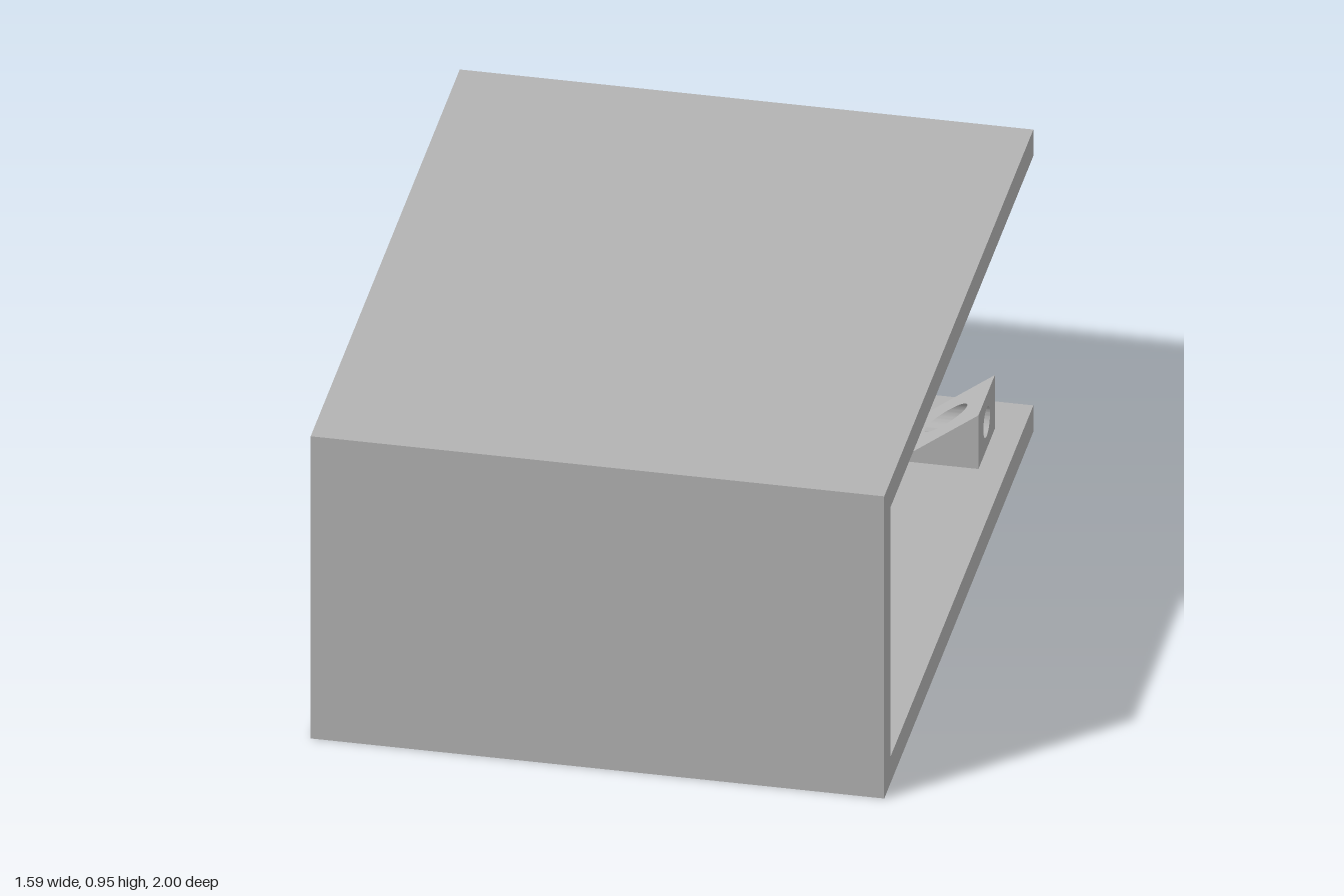
import * as THREE from 'three';
import { toCreasedNormals } from 'three/addons/utils/BufferGeometryUtils.js';

const W = 1.588, H = 0.951, D = 2, T = 0.083;           // outer size and wall thickness
const LUG = { width: 0.22, height: 0.169, length: 0.226, hole: 0.044 };

// Wedge with a through hole: flat face at x = 0, sloping down toward -x
function lugGeometry() {
  const { width, height, length, hole } = LUG;
  const shape = new THREE.Shape();
  shape.moveTo(-width / 2, 0);
  shape.lineTo(width / 2, 0);
  shape.lineTo(width / 2, height);
  shape.lineTo(-width / 2, height);
  shape.closePath();
  shape.holes.push(new THREE.Path().absarc(0, height / 2, hole, 0, Math.PI * 2, true));
  const geometry = new THREE.ExtrudeGeometry(shape, { depth: 1, bevelEnabled: false, curveSegments: 32 });

  // Lay the inner end onto the slope
  const p = geometry.attributes.position;
  for (let i = 0; i < p.count; i++) {
    p.setZ(i, p.getZ(i) > 0.5 ? 0 : -length * (1 - p.getY(i) / height));
  }
  geometry.rotateY(Math.PI / 2);
  return toCreasedNormals(geometry, 0.5);
}

export function createModel() {
  const model = new THREE.Group();
  model.name = 'openEnclosure';
  const grey = new THREE.MeshStandardMaterial({ color: 0xb2b2b2 });
  grey.name = 'grey';

  const add = (name, geometry, x, y, z) => {
    const mesh = new THREE.Mesh(geometry, grey);
    mesh.name = name;
    mesh.position.set(x, y, z);
    model.add(mesh);
    return mesh;
  };

  // Shell, open at the +x side and at the back
  const slab = new THREE.BoxGeometry(W, T, D);
  add('bottomPanel', slab, 0, T / 2, 0);
  add('topPanel', slab, 0, H - T / 2, 0);
  add('frontWall', new THREE.BoxGeometry(W, H - 2 * T, T), 0, H / 2, D / 2 - T / 2);
  add('sideWall', new THREE.BoxGeometry(T, H - 2 * T, D - T), -W / 2 + T / 2, H / 2, -T / 2);

  // Screw lugs along the open side; the upper pair is turned over and sunk into the top
  const lug = lugGeometry();
  const faceX = W / 2 - 0.077;
  for (const [end, z] of [['Front', 0.725], ['Back', -0.747]]) {
    add('lower' + end + 'Lug', lug, faceX, T, z);
    add('upper' + end + 'Lug', lug, faceX, 0.897, z).rotation.x = Math.PI;
  }
  return model;
}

--- --- ---

Your objective
Could you set down exactly the lines from the one containing "const lug = lugGeometry();" through the last line of the records above, both included?

Exercise output
  const lug = lugGeometry();
  const faceX = W / 2 - 0.077;
  for (const [end, z] of [['Front', 0.725], ['Back', -0.747]]) {
    add('lower' + end + 'Lug', lug, faceX, T, z);
    add('upper' + end + 'Lug', lug, faceX, 0.897, z).rotation.x = Math.PI;
  }
  return model;
}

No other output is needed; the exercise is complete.